Input:

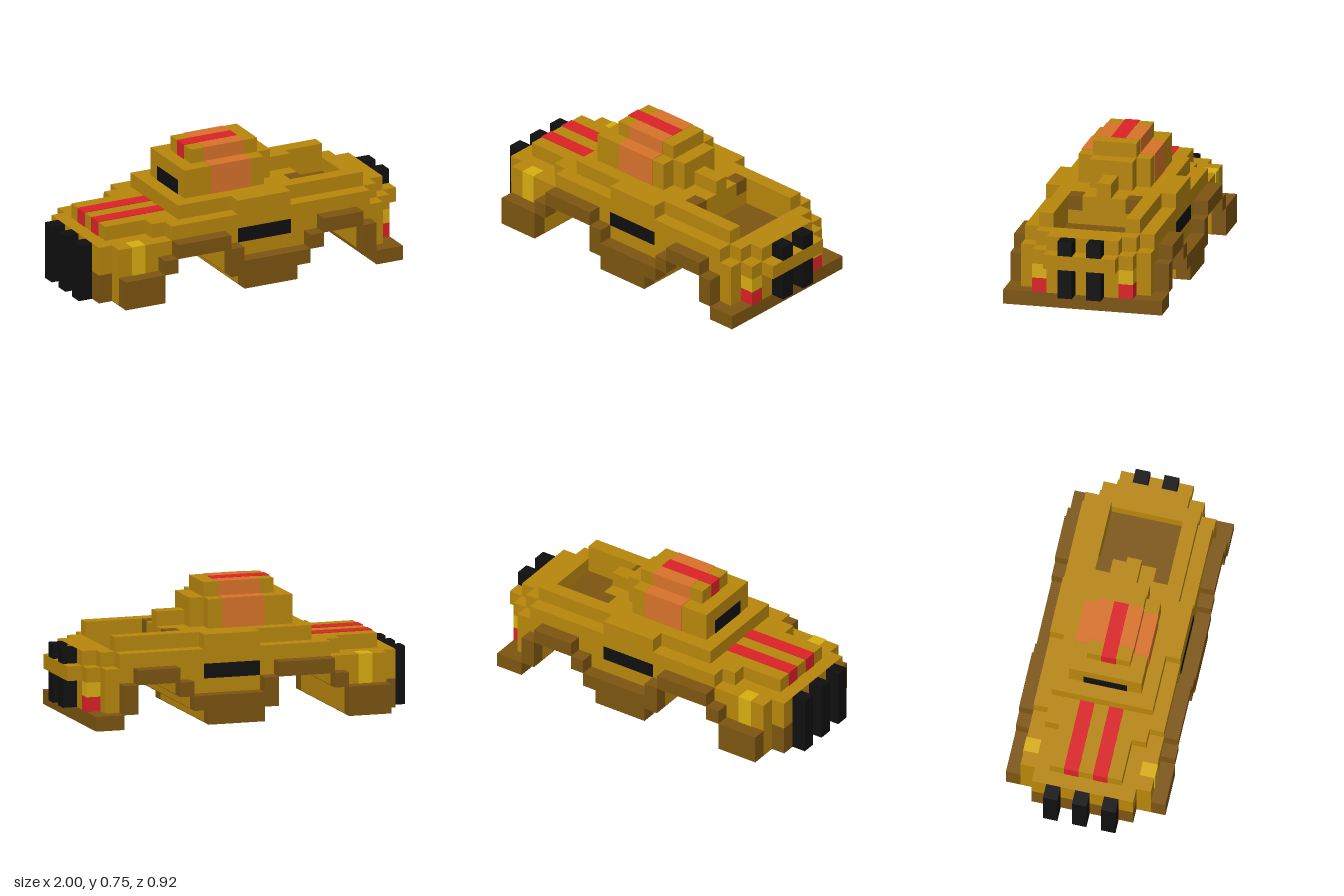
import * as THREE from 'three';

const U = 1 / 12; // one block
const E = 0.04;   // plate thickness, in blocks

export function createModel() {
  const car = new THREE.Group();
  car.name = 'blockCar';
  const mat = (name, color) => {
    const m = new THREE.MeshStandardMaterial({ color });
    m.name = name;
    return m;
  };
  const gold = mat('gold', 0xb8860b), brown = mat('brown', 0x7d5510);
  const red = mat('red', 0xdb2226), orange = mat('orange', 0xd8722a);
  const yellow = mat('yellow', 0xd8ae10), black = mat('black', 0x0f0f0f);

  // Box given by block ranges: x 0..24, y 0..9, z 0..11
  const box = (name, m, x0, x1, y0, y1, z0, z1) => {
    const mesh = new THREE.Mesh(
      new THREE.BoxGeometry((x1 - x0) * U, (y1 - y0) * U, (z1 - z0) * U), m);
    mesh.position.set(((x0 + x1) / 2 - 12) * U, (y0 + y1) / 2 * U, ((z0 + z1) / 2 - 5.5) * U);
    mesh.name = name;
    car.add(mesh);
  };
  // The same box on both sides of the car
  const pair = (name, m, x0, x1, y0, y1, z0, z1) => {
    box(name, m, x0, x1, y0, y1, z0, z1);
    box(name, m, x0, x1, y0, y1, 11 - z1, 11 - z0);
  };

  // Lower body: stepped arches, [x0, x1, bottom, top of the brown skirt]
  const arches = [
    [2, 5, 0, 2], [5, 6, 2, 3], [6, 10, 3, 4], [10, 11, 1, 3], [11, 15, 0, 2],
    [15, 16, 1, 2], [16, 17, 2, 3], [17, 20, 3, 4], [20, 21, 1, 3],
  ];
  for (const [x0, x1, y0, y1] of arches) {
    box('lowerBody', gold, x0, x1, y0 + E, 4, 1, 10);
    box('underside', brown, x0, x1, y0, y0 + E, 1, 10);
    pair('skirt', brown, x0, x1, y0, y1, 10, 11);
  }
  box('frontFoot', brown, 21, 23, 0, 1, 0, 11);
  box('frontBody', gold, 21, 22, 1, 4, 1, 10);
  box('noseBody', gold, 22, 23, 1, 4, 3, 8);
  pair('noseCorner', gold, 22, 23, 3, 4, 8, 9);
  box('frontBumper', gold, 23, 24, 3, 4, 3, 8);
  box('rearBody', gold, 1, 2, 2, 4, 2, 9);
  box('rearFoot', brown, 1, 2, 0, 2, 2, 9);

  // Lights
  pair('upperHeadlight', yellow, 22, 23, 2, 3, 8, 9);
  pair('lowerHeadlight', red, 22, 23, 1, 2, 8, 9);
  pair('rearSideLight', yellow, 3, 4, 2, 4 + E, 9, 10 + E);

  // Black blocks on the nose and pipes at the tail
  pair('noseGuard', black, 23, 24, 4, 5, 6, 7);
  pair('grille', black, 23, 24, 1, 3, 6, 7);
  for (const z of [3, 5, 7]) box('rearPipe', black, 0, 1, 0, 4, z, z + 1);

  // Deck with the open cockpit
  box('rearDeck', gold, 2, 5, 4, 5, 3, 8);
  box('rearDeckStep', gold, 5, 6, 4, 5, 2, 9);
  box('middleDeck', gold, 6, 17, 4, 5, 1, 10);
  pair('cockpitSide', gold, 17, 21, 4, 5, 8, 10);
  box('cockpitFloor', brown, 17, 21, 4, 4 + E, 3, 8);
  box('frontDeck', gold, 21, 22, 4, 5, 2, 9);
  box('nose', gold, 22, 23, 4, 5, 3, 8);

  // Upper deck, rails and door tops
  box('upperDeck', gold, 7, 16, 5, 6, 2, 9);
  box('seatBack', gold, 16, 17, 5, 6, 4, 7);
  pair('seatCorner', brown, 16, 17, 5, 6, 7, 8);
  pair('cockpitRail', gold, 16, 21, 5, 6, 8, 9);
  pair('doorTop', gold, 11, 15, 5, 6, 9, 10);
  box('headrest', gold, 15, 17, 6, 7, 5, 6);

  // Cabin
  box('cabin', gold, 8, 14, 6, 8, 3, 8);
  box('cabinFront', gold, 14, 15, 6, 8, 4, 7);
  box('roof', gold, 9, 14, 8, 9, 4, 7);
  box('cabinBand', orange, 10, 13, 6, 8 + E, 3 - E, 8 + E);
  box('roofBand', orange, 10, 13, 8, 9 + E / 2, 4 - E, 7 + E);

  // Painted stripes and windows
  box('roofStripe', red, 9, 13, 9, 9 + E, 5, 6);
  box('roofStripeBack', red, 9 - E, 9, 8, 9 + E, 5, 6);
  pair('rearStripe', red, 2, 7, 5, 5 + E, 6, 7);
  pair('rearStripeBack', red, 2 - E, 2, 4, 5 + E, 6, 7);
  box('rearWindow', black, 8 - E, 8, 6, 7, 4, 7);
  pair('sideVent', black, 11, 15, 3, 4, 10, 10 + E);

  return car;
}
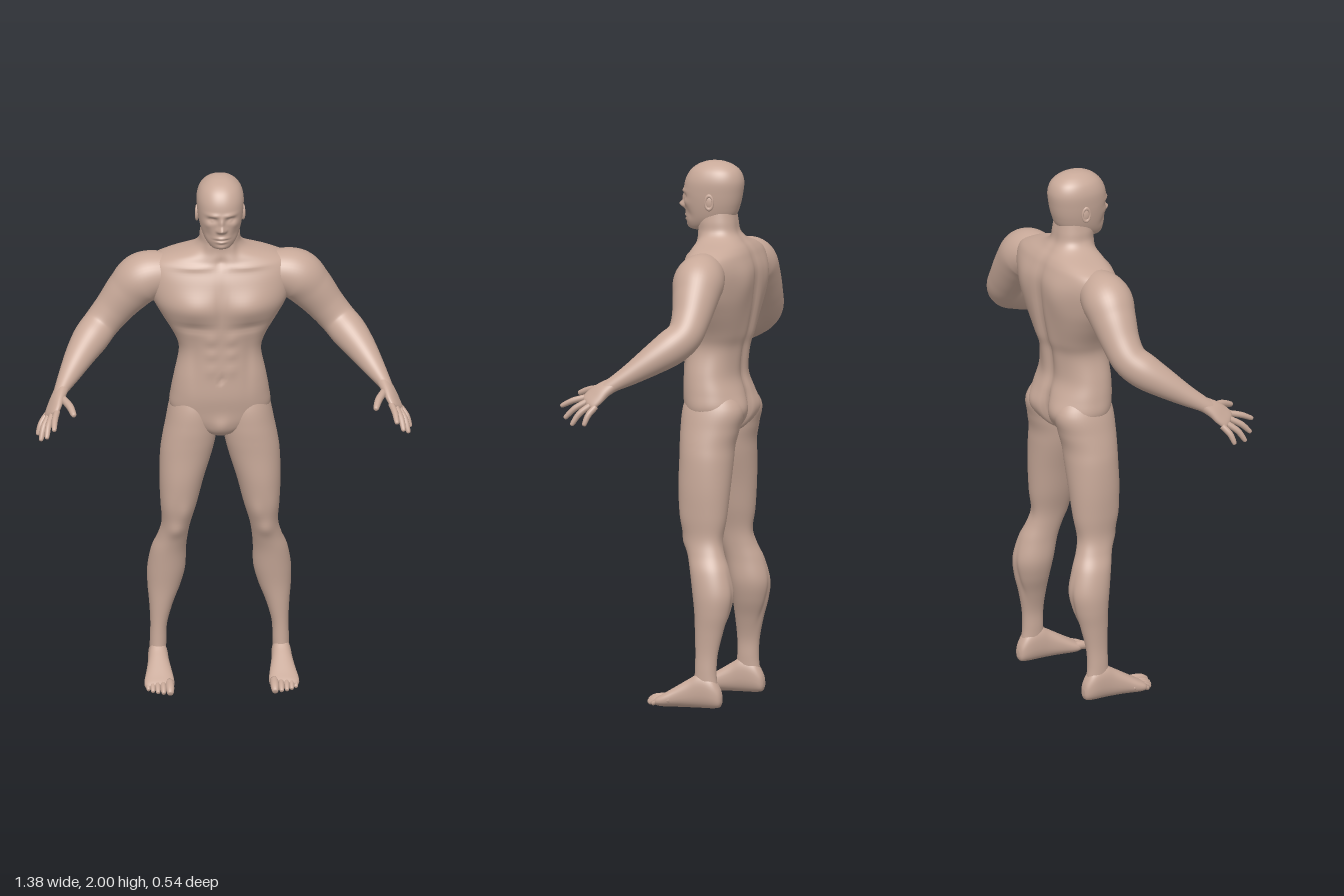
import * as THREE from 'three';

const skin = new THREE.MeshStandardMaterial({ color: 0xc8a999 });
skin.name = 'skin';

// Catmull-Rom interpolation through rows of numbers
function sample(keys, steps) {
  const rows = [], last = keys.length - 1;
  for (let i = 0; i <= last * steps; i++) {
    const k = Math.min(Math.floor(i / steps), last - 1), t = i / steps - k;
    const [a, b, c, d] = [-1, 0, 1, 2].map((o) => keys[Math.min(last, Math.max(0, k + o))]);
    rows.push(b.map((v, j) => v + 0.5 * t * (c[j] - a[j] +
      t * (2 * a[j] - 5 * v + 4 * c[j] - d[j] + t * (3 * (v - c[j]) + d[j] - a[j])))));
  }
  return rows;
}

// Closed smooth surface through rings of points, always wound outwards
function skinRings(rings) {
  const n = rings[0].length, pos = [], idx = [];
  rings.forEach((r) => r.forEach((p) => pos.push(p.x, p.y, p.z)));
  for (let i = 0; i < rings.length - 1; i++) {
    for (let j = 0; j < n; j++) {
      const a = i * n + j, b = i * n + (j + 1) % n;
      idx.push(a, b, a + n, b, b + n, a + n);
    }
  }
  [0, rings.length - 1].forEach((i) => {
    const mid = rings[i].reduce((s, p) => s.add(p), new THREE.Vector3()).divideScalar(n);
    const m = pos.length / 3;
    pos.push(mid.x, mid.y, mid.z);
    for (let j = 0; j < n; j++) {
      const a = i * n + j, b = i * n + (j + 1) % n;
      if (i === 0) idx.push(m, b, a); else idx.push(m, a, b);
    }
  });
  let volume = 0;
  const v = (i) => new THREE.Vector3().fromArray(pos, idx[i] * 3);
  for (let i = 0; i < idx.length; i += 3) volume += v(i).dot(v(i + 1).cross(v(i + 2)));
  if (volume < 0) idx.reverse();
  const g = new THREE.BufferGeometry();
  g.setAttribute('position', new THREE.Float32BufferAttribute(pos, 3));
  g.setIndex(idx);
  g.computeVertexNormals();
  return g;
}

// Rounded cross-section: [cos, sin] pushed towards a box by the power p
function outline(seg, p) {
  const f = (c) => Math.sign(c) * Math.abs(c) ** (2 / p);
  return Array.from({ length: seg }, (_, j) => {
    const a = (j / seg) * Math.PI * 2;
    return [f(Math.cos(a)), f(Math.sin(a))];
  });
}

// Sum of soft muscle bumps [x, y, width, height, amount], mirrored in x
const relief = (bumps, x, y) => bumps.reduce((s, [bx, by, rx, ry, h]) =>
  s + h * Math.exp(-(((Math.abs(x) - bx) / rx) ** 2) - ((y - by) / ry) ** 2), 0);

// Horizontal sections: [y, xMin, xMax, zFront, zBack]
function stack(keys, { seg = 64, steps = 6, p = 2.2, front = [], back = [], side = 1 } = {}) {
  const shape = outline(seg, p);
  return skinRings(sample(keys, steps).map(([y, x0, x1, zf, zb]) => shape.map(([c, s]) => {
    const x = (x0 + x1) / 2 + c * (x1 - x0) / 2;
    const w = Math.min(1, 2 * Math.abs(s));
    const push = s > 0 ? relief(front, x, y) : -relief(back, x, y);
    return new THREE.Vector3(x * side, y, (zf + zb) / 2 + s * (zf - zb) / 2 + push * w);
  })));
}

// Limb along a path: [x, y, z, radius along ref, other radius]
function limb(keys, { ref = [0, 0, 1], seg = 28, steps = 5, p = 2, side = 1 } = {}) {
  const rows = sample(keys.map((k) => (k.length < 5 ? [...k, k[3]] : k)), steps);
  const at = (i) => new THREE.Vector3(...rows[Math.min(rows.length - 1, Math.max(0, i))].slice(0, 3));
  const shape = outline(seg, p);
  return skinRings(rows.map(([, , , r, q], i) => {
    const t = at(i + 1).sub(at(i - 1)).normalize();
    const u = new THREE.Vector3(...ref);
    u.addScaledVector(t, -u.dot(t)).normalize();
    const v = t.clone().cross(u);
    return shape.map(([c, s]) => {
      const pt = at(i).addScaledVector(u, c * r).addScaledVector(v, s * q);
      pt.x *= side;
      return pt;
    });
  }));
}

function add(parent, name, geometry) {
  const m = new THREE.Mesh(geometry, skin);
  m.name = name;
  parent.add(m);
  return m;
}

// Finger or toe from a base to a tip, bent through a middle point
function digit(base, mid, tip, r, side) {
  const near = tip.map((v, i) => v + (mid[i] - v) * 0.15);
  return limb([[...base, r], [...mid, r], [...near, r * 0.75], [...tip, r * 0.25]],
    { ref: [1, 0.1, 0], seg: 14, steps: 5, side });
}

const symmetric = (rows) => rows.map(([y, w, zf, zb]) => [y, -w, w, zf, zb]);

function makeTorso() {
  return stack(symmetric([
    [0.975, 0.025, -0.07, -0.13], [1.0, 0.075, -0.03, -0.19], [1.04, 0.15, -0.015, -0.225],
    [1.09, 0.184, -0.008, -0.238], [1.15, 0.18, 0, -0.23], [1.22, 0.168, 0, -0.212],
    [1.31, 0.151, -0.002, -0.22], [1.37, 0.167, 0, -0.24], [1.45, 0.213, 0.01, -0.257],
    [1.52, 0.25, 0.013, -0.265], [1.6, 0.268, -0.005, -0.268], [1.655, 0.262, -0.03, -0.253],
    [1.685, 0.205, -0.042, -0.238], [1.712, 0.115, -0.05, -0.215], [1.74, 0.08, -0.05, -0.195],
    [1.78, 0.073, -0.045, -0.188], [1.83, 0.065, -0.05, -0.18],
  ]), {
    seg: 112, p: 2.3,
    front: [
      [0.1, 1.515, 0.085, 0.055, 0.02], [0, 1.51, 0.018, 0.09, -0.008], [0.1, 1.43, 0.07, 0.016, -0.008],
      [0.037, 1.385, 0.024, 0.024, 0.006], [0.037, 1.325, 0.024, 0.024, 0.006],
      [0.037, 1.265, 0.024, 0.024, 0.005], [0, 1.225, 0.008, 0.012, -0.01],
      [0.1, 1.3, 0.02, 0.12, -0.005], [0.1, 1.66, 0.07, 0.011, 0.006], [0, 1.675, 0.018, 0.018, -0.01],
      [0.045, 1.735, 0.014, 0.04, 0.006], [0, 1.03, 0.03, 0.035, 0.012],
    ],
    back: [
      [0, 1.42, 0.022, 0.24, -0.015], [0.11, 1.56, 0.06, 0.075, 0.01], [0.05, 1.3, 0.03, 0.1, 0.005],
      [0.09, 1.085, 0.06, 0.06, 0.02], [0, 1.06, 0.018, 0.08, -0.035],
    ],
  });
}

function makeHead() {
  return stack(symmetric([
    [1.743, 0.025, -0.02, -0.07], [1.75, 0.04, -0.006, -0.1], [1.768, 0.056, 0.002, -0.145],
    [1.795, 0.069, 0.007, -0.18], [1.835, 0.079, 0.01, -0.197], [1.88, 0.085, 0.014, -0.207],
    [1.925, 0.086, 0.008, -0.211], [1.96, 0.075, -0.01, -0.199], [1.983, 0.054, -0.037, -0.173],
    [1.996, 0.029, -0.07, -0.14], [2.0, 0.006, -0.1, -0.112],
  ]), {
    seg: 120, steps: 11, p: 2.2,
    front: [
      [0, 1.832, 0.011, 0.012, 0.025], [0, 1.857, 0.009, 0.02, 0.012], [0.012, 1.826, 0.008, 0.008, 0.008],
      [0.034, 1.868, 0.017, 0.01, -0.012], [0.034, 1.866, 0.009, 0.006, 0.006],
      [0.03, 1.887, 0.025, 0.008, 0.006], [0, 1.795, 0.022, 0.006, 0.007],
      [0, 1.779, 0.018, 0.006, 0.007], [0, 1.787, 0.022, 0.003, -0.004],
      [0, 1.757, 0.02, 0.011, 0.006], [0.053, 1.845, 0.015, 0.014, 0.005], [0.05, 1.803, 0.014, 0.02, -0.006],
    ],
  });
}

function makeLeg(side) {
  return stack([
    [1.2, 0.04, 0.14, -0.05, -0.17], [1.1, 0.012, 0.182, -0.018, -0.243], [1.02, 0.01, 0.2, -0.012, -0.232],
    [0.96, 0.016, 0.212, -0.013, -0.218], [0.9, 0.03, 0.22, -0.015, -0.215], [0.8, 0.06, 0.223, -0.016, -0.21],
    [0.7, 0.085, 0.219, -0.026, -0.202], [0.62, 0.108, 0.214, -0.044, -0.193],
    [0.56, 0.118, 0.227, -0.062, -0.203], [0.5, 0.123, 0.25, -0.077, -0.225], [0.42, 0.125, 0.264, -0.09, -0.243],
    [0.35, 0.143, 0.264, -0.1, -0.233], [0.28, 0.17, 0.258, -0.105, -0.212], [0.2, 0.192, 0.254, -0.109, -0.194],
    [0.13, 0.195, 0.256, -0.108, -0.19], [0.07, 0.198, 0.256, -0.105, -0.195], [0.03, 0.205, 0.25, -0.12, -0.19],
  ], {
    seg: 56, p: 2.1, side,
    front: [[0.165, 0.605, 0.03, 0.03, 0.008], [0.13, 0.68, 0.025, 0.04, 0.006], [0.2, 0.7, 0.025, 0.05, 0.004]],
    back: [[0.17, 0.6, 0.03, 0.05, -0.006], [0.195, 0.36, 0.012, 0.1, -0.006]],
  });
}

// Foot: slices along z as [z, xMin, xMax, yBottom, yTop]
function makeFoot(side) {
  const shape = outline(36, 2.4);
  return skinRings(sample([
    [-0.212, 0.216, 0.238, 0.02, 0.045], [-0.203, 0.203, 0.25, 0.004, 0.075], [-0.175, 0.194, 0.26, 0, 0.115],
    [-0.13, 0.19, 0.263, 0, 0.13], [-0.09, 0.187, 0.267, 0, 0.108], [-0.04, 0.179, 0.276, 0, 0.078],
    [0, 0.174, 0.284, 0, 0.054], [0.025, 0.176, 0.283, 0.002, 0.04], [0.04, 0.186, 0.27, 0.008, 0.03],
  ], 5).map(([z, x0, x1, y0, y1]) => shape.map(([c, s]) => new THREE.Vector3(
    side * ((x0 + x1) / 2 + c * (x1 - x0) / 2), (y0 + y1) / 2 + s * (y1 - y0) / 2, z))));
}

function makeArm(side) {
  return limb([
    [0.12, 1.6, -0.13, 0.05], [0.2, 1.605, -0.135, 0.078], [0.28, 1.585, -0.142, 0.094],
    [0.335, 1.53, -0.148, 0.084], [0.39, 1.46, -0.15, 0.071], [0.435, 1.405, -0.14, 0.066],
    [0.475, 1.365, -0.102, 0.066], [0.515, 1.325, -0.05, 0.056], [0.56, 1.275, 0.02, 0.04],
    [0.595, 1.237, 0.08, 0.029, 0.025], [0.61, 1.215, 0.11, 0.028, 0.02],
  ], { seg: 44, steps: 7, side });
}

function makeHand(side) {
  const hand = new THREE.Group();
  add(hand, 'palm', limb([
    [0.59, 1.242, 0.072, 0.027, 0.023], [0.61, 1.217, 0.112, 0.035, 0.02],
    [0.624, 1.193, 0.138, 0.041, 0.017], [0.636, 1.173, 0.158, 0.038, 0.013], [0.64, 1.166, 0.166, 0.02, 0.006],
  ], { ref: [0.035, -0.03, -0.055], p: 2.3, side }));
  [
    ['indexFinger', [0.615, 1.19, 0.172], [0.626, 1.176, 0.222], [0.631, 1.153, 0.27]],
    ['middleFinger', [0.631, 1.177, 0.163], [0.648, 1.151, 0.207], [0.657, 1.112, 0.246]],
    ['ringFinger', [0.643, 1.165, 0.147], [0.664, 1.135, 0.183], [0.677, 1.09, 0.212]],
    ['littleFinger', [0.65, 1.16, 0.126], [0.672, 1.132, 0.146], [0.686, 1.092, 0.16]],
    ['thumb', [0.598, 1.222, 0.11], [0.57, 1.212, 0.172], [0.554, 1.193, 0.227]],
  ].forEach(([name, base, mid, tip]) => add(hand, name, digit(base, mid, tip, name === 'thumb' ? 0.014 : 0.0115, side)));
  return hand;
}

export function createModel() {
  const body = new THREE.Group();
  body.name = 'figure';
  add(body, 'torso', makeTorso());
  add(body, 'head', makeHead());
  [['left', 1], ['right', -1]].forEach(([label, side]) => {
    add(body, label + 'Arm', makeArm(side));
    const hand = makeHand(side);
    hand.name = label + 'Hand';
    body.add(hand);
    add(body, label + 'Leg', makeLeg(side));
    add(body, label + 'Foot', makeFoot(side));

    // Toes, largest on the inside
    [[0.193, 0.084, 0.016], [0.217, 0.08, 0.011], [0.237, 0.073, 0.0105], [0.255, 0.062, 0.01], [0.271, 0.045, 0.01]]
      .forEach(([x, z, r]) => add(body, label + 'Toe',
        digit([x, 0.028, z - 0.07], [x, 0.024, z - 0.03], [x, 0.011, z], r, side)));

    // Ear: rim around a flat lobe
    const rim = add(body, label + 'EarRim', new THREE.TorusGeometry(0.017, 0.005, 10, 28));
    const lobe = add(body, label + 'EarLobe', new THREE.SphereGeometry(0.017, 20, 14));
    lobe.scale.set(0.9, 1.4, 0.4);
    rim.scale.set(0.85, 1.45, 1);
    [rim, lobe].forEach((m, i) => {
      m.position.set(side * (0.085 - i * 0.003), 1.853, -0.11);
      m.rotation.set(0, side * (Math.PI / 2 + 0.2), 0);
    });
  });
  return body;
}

What you have to do: Reproduce exactly the section above that begins at the line containing "pair('skirt', brown, x0, x1, y0, y1, 10, 11);" and ends at the line containing "and door tops", leaving out all other lines.

Task solution:
    pair('skirt', brown, x0, x1, y0, y1, 10, 11);
  }
  box('frontFoot', brown, 21, 23, 0, 1, 0, 11);
  box('frontBody', gold, 21, 22, 1, 4, 1, 10);
  box('noseBody', gold, 22, 23, 1, 4, 3, 8);
  pair('noseCorner', gold, 22, 23, 3, 4, 8, 9);
  box('frontBumper', gold, 23, 24, 3, 4, 3, 8);
  box('rearBody', gold, 1, 2, 2, 4, 2, 9);
  box('rearFoot', brown, 1, 2, 0, 2, 2, 9);

  // Lights
  pair('upperHeadlight', yellow, 22, 23, 2, 3, 8, 9);
  pair('lowerHeadlight', red, 22, 23, 1, 2, 8, 9);
  pair('rearSideLight', yellow, 3, 4, 2, 4 + E, 9, 10 + E);

  // Black blocks on the nose and pipes at the tail
  pair('noseGuard', black, 23, 24, 4, 5, 6, 7);
  pair('grille', black, 23, 24, 1, 3, 6, 7);
  for (const z of [3, 5, 7]) box('rearPipe', black, 0, 1, 0, 4, z, z + 1);

  // Deck with the open cockpit
  box('rearDeck', gold, 2, 5, 4, 5, 3, 8);
  box('rearDeckStep', gold, 5, 6, 4, 5, 2, 9);
  box('middleDeck', gold, 6, 17, 4, 5, 1, 10);
  pair('cockpitSide', gold, 17, 21, 4, 5, 8, 10);
  box('cockpitFloor', brown, 17, 21, 4, 4 + E, 3, 8);
  box('frontDeck', gold, 21, 22, 4, 5, 2, 9);
  box('nose', gold, 22, 23, 4, 5, 3, 8);

  // Upper deck, rails and door tops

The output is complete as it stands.